BEGIN Information supplied

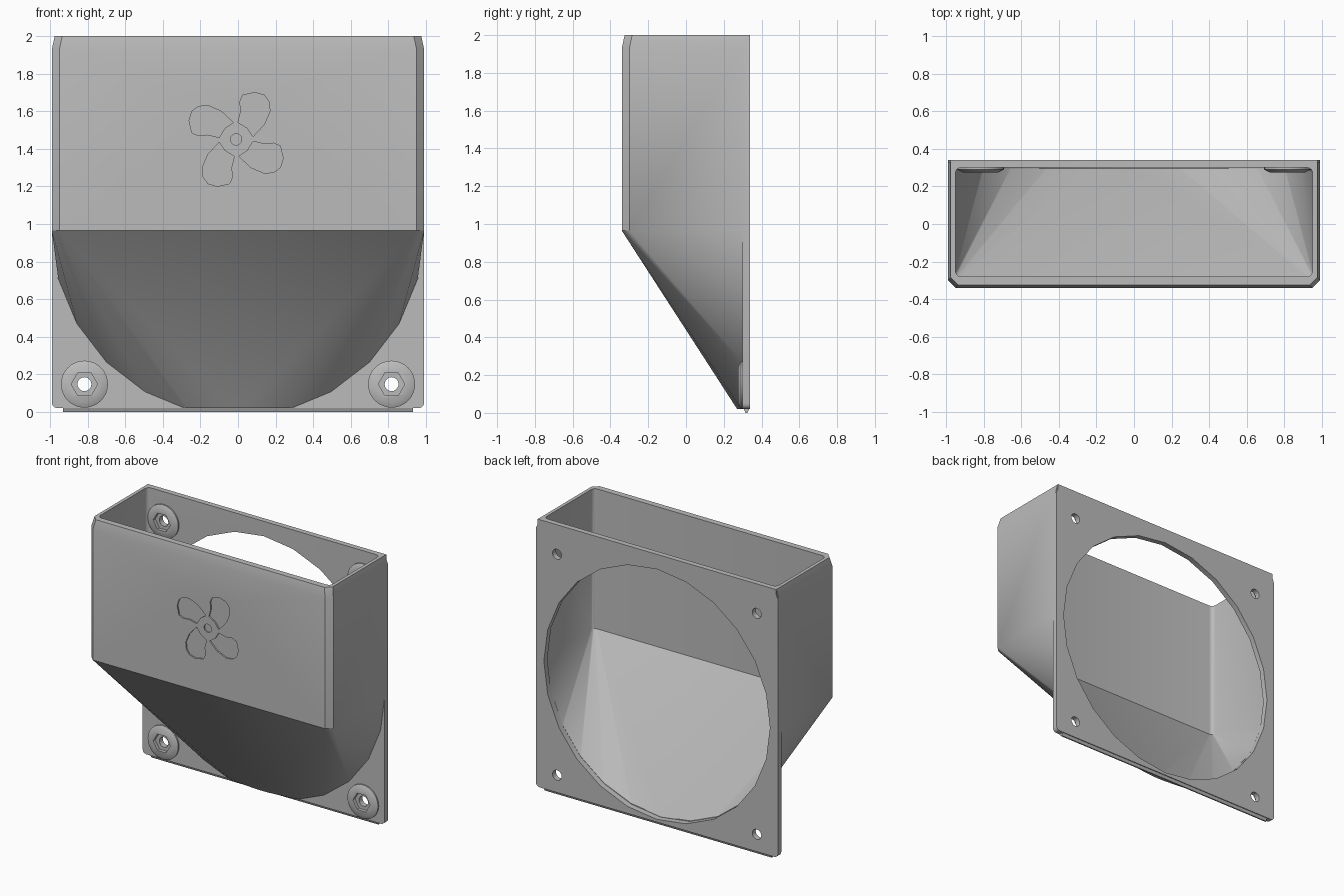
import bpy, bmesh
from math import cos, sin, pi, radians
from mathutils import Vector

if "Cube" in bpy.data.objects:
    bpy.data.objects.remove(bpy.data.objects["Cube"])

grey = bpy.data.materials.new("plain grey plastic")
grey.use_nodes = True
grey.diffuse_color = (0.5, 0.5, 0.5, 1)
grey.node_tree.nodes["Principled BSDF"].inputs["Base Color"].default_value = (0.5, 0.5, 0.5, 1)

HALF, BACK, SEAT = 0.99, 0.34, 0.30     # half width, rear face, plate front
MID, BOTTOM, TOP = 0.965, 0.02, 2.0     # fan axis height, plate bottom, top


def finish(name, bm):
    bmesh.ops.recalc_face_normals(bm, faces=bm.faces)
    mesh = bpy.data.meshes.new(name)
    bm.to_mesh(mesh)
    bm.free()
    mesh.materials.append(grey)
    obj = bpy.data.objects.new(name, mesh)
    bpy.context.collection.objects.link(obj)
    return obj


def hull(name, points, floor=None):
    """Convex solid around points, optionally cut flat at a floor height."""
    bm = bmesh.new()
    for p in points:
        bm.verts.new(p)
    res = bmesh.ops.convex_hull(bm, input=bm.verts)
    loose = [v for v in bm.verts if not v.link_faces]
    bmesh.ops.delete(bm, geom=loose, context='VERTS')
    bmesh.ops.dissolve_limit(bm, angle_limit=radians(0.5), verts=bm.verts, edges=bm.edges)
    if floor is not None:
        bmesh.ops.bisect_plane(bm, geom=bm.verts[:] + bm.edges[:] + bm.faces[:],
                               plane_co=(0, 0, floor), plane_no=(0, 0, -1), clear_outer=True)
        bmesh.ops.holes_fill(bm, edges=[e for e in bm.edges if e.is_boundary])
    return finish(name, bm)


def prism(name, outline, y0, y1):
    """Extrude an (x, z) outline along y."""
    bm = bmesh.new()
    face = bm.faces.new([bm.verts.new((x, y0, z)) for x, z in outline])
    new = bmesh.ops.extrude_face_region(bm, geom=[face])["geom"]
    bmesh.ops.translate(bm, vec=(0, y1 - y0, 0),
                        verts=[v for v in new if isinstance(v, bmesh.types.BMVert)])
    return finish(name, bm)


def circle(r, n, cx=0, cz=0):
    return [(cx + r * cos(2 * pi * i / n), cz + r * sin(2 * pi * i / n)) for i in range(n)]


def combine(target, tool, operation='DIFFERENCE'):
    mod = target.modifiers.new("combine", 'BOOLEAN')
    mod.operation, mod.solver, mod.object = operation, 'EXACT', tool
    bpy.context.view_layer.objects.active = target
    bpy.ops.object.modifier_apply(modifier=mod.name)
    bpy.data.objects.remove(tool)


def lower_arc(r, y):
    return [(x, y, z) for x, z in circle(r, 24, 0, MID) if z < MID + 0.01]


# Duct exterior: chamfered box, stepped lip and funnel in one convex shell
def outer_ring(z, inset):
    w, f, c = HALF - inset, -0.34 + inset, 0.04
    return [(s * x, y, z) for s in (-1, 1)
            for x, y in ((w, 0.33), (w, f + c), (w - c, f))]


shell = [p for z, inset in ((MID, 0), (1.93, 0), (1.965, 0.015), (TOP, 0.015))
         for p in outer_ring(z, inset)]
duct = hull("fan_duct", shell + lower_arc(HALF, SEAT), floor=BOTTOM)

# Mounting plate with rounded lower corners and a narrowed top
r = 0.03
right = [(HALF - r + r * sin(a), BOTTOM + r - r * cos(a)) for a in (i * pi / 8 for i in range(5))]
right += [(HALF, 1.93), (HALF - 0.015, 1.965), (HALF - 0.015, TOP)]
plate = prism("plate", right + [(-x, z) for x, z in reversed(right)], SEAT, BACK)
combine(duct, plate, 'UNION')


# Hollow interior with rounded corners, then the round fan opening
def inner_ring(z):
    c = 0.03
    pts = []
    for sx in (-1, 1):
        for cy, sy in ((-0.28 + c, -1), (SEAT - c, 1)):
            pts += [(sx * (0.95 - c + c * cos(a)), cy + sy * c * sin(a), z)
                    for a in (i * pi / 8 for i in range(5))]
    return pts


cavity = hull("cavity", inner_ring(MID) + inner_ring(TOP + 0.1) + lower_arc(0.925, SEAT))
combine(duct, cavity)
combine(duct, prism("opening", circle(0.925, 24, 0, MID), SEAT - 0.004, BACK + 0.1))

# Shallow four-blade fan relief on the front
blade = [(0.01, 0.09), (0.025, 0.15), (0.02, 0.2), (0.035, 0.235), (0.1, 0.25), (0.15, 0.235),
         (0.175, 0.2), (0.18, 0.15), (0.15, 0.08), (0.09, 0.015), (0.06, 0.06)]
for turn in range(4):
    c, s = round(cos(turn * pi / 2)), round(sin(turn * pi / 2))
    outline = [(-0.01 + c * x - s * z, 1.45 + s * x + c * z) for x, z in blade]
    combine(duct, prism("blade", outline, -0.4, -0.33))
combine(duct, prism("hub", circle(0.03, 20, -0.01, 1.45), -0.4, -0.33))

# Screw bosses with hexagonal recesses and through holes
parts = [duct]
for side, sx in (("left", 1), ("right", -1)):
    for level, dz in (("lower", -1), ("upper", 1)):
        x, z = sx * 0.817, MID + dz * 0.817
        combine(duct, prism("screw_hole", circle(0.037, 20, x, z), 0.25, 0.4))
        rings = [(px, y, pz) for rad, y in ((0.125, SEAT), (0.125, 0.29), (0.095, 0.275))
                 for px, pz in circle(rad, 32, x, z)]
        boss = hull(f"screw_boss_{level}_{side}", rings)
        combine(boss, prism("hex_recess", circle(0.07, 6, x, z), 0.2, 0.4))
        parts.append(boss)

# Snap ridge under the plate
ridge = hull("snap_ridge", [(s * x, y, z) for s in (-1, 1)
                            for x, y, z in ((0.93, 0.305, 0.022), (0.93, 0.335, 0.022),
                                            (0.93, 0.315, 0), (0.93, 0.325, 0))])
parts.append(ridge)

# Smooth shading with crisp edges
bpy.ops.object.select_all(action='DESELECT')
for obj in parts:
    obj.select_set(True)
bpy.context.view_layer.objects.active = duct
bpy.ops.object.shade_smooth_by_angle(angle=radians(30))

END Information supplied

What you need to do
Write out, from the lines above, only those from the line with "pts += [(sx" to the line with "c, s = round(cos(turn", exactly as given, including the first and the last.

Answer below
            pts += [(sx * (0.95 - c + c * cos(a)), cy + sy * c * sin(a), z)
                    for a in (i * pi / 8 for i in range(5))]
    return pts


cavity = hull("cavity", inner_ring(MID) + inner_ring(TOP + 0.1) + lower_arc(0.925, SEAT))
combine(duct, cavity)
combine(duct, prism("opening", circle(0.925, 24, 0, MID), SEAT - 0.004, BACK + 0.1))

# Shallow four-blade fan relief on the front
blade = [(0.01, 0.09), (0.025, 0.15), (0.02, 0.2), (0.035, 0.235), (0.1, 0.25), (0.15, 0.235),
         (0.175, 0.2), (0.18, 0.15), (0.15, 0.08), (0.09, 0.015), (0.06, 0.06)]
for turn in range(4):
    c, s = round(cos(turn * pi / 2)), round(sin(turn * pi / 2))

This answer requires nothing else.